● **WORK ORDER**:
Your task is to copy the stretch of lines in the records below that begins with the line containing "grip = [(0, 0), (0.043" and ends with the line containing "neck, 8, pole_frame, turn=eighth)", exactly as written, with nothing added.

Saved data entries

━━━━━━━━━━

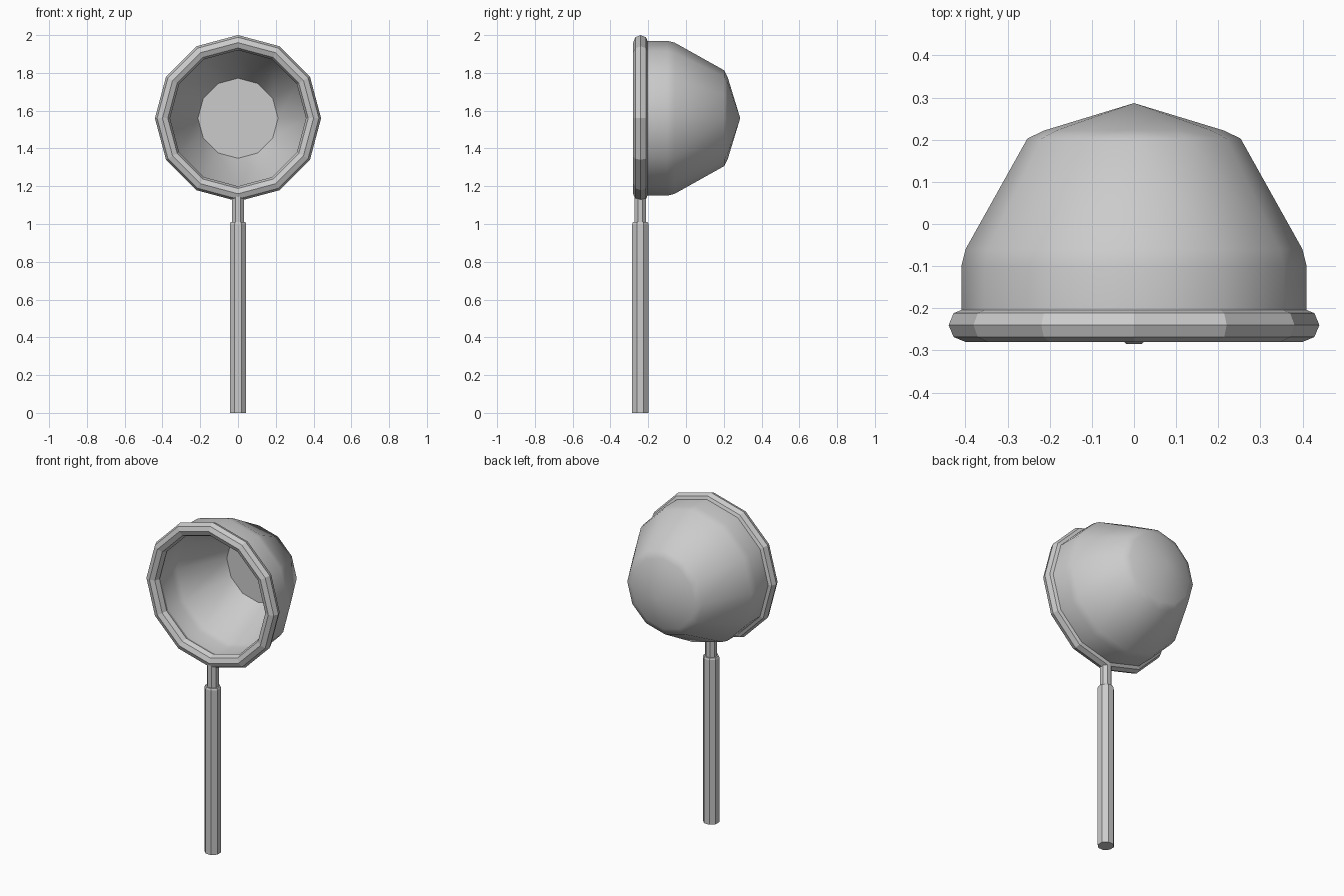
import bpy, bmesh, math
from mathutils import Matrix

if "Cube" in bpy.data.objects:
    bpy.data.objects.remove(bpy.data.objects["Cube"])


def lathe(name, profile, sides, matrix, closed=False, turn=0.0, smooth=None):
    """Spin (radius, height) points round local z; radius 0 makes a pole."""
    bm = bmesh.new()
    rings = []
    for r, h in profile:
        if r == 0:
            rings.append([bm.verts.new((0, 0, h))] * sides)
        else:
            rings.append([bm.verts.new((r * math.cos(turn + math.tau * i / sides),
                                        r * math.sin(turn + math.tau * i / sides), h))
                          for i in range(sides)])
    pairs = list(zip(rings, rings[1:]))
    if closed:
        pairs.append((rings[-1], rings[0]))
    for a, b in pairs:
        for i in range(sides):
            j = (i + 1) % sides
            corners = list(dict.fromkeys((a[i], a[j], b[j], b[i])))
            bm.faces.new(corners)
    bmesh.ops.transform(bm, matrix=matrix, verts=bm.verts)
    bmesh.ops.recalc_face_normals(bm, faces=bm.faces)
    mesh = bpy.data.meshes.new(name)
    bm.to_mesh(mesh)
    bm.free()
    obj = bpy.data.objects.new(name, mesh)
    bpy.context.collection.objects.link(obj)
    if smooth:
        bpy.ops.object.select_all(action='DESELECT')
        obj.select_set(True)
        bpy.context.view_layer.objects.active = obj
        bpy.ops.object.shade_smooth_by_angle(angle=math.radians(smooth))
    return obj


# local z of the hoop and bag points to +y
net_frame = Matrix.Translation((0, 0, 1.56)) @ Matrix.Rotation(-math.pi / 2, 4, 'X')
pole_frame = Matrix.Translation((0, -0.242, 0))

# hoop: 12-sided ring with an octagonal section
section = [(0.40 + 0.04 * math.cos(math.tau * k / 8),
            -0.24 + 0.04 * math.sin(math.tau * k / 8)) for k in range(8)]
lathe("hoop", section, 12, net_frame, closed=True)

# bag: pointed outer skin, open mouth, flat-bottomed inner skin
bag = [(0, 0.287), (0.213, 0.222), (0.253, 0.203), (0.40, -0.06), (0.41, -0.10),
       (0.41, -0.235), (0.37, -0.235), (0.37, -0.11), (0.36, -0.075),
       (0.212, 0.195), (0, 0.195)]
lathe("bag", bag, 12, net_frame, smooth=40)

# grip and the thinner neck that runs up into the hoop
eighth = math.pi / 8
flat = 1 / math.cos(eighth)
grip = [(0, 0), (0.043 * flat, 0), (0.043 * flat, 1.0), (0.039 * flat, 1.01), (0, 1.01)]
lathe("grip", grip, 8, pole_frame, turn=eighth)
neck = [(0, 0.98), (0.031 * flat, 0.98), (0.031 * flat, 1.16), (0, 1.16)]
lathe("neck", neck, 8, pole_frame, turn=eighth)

━━━━━━━━━━

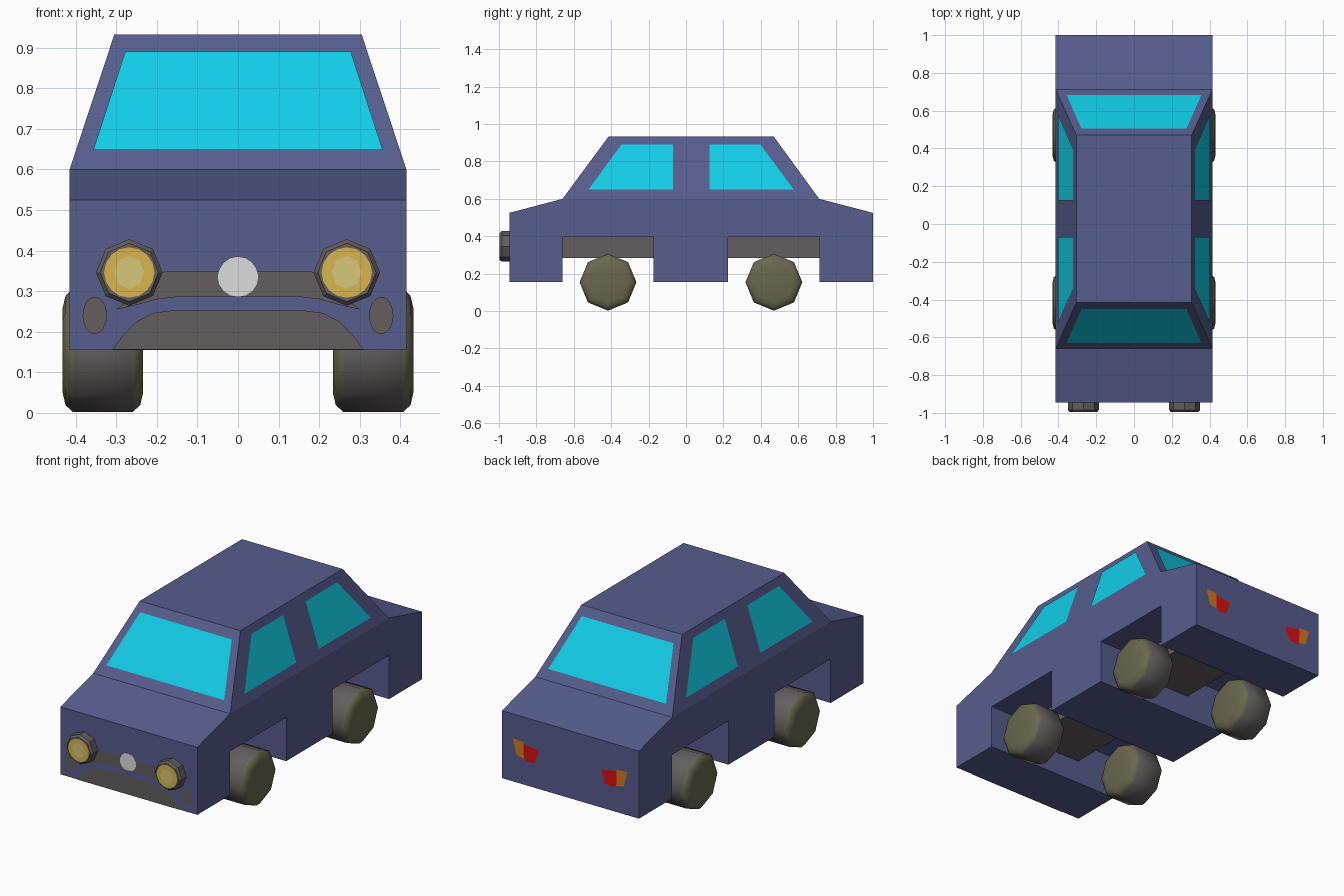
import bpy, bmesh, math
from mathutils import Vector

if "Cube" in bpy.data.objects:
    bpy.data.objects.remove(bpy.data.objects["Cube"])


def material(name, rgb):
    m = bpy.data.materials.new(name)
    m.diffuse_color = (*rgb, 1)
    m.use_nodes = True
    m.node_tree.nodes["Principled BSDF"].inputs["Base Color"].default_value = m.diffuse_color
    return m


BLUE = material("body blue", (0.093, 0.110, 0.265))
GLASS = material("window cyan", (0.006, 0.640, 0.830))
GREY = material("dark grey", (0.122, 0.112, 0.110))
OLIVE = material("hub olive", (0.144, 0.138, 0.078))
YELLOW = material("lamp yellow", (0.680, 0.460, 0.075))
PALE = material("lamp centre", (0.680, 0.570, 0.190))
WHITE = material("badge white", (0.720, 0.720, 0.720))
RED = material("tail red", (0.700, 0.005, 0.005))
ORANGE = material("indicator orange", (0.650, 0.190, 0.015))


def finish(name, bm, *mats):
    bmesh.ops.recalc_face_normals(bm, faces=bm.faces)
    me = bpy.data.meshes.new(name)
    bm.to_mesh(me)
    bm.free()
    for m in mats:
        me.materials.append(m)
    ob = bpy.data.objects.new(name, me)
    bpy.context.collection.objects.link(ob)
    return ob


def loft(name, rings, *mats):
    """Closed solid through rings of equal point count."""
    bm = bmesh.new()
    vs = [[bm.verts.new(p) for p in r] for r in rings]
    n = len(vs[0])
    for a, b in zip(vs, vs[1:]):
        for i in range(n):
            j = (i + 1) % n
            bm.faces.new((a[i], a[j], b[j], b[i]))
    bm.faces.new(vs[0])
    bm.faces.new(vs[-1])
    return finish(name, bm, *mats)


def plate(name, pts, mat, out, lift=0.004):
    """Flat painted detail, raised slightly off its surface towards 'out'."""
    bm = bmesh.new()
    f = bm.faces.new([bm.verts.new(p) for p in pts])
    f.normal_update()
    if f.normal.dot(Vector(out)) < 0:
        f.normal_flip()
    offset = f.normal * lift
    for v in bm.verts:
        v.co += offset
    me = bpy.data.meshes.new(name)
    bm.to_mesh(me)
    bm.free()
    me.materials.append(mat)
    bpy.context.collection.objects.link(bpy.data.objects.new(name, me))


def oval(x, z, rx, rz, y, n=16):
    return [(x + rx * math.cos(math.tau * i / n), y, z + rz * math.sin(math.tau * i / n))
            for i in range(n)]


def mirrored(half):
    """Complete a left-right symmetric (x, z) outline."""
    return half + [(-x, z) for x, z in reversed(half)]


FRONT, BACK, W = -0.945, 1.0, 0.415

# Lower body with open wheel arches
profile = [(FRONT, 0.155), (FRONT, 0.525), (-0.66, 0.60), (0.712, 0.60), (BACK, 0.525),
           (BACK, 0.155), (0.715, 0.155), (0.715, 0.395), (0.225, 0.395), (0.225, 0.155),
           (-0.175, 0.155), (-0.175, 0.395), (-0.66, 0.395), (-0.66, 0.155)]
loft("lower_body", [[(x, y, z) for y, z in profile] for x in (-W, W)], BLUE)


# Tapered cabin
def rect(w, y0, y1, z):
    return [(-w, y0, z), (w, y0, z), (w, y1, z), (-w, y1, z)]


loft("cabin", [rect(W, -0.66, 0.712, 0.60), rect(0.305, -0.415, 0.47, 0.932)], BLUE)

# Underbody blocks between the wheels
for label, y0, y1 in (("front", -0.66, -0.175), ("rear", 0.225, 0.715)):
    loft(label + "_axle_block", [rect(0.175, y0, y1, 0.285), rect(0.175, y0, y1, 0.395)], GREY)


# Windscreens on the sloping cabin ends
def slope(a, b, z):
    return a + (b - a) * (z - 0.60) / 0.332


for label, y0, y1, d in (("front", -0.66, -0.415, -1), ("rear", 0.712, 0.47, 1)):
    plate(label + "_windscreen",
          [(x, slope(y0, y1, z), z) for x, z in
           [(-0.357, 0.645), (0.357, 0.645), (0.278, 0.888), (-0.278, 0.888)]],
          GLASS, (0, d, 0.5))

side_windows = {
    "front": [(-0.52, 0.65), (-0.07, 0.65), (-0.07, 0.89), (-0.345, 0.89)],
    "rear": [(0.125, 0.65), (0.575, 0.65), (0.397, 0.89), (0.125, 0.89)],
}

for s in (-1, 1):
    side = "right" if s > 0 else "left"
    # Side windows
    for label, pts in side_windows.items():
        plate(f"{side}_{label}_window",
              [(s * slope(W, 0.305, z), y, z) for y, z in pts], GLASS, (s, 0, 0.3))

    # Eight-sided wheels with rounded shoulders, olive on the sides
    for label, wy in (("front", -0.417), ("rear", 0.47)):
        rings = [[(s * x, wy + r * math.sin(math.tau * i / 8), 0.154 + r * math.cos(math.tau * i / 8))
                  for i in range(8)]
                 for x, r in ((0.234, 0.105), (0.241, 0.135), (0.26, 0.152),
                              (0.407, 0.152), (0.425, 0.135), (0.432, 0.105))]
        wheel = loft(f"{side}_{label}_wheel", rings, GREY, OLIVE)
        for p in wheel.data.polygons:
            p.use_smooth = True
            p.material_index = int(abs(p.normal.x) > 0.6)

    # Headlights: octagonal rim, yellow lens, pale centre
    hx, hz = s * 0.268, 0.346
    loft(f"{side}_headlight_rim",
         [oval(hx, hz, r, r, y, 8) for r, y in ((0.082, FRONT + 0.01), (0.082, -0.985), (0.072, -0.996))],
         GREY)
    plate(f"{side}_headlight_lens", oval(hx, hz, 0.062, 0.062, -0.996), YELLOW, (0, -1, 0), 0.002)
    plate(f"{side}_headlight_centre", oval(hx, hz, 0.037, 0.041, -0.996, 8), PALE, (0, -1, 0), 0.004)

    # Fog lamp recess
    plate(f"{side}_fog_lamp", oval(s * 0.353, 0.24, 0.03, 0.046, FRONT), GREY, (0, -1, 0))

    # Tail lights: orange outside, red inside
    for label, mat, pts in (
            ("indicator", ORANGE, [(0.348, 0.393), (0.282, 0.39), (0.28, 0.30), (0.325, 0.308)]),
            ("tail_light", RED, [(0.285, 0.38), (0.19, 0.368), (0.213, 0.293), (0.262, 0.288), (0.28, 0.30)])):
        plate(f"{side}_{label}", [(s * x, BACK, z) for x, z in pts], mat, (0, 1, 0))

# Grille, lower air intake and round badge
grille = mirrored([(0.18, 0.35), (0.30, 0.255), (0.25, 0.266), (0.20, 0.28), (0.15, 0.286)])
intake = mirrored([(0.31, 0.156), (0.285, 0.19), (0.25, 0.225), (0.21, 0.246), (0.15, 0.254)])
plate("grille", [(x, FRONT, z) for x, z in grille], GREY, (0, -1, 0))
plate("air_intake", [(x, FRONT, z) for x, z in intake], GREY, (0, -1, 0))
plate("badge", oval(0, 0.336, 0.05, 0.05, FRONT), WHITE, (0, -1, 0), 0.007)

━━━━━━━━━━

● **WRITTEN ANSWER**:
grip = [(0, 0), (0.043 * flat, 0), (0.043 * flat, 1.0), (0.039 * flat, 1.01), (0, 1.01)]
lathe("grip", grip, 8, pole_frame, turn=eighth)
neck = [(0, 0.98), (0.031 * flat, 0.98), (0.031 * flat, 1.16), (0, 1.16)]
lathe("neck", neck, 8, pole_frame, turn=eighth)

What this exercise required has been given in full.